Wet afternoon in Charlton

Drive through and it seems an oddly incongruous village nestling on the edge of the Thames and the Southern-most Easter-most edge of London. Charlton is famous (locally at any rate!) for many things... we'll start at Charlton House.

Built during the reign of James I, Charlton House is generally considered to be on of the finest and best preserved Jacobean mansions in London. Now owned by Royal Greenwich Borough Council it houses (amongst other things) Charlton House Library, the Mulberry Tea Rooms and various rooms available for community use (including weddings!).

Charlton House and the free standing arch (no path, no road)

The flowerbed, set out for spring (Valentines maybe?)

The famous Mulberry tree and orangery

Mulberry tree is budding!

Branches of the tree

Tree trunk of the Mulberry tree

Spring is here - Narcissus
Bluebells (not a patch on Bluebell Woods)
White Bluebells, the faeries have been by...

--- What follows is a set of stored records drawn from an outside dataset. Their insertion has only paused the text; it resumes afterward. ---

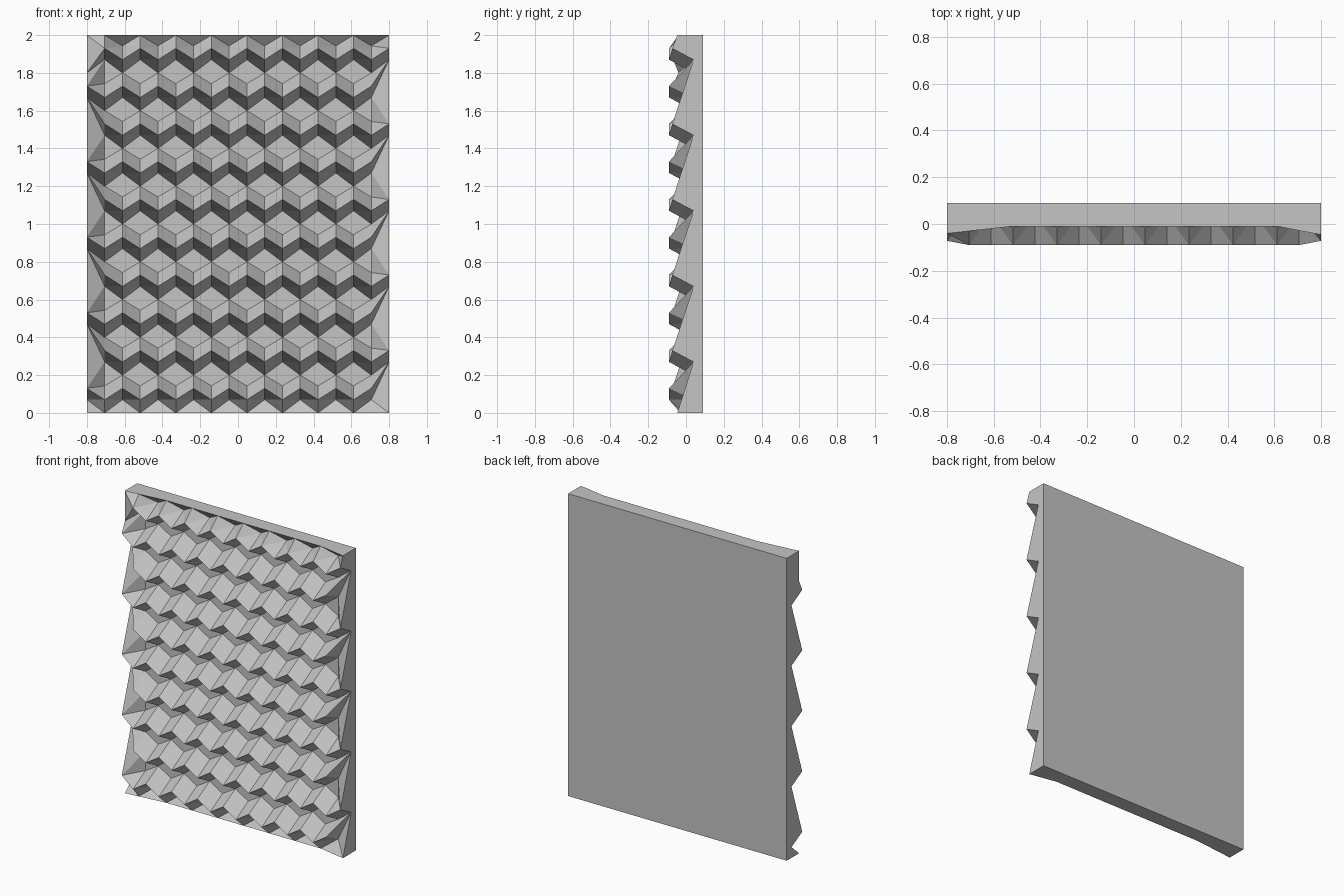
import bpy
import bmesh

cube = bpy.data.objects.get("Cube")
if cube:
    bpy.data.objects.remove(cube)

COLS, ROWS = 17, 10
STEP, PITCH = 1.6 / COLS, 0.2
BACK, TIP, CORNER, DEEP = 0.09, -0.09, -0.04, 0.04

bm = bmesh.new()
cache = {}


def vert(i, z, y):
    """Shared vertex on column i."""
    key = (i, round(z, 4), round(y, 4))
    if key not in cache:
        cache[key] = bm.verts.new((-0.8 + i * STEP, y, z))
    return cache[key]


def face(*verts):
    """Face that drops repeated corners and skips collapsed shapes."""
    unique = list(dict.fromkeys(verts))
    if len(unique) > 2:
        bm.faces.new(unique)


def is_low(i, k):
    return (i + k) % 2 == 1


def on_side(i):
    return i in (0, COLS)


def rim(i, z):
    """Top or bottom edge, pulled forward towards the two corners."""
    y = -0.01 - max(0, 3 - i) * 0.01 - max(0, i - COLS + 2) * 0.018
    return vert(i, z, y)


def inner(i, k):
    """Recessed lower line of a scale row."""
    z = k * PITCH
    if k == ROWS:
        return rim(i, 2)
    if is_low(i, k):
        if k == 0:
            return rim(i, 0)
        return outer(i, k - 1) if on_side(i) else vert(i, z, DEEP)
    return vert(i, z + 0.07, DEEP)


def outer(i, k):
    """Projecting lip of a scale row."""
    z = k * PITCH
    if is_low(i, k):
        if on_side(i):
            return vert(i, z, CORNER) if k == ROWS - 1 else inner(i, k + 1)
        return vert(i, z + 0.07, TIP)
    return vert(i, z + 0.13, -0.072 if on_side(i) else TIP)


def crease(i, k):
    """Point where a scale's sloping top meets the recessed ground."""
    if on_side(i):
        return inner(i, k + 1)
    return vert(i, k * PITCH + 0.143, DEEP)


# Staggered rows of pointed scales
for k in range(ROWS):
    for i in range(COLS):
        lo, hi = (i, i + 1) if is_low(i, k) else (i + 1, i)
        face(inner(lo, k), outer(lo, k), inner(hi, k))
        face(outer(lo, k), outer(hi, k), inner(hi, k))
        mid = crease(lo, k)
        face(outer(lo, k), mid, outer(hi, k))
        face(outer(hi, k), mid, inner(hi, k + 1))
        face(mid, inner(lo, k + 1), inner(hi, k + 1))

# Small ledges that close the bottom edge
for i in range(COLS):
    lo, hi = (i, i + 1) if is_low(i, 0) else (i + 1, i)
    face(inner(lo, 0), rim(hi, 0), inner(hi, 0))

# Slab sides and flat back, drawn from the relief's outline
outline = [e for e in bm.edges if e.is_boundary]
skirt = bmesh.ops.extrude_edge_only(bm, edges=outline)["geom"]
for v in skirt:
    if isinstance(v, bmesh.types.BMVert):
        v.co.y = BACK
back_edges = [e for e in skirt if isinstance(e, bmesh.types.BMEdge) and e.is_boundary]
bmesh.ops.contextual_create(bm, geom=back_edges)
bmesh.ops.recalc_face_normals(bm, faces=bm.faces)

mesh = bpy.data.meshes.new("scaled_wall_panel")
bm.to_mesh(mesh)
bm.free()

# One plain grey
grey = bpy.data.materials.new("stone_grey")
grey.use_nodes = True
color = (0.56, 0.56, 0.56, 1)
grey.diffuse_color = color
grey.node_tree.nodes["Principled BSDF"].inputs["Base Color"].default_value = color
mesh.materials.append(grey)

panel = bpy.data.objects.new("scaled_wall_panel", mesh)
bpy.context.collection.objects.link(panel)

A slightly confused daisy!
Charlton House dates back to the 17th Century, and has the traditional "E" shaped layout with a chapel and a gallery (as every fine home of the time would have).

The arch in front of the house and the orangery (converted to a public convenience but now closed) are enthusiastically attributed to Inigo Jones.

Equally enthusiastic is the claim of the mulberry tree (behind a protective wrought iron fence) to be the first of its kind in England. The story goes that it was planted at the behest of King James I to breed silk worms. Unfortunately this is a black mulberry tree and the silk worms prefer the white mulberry tree (which does less well in European climates).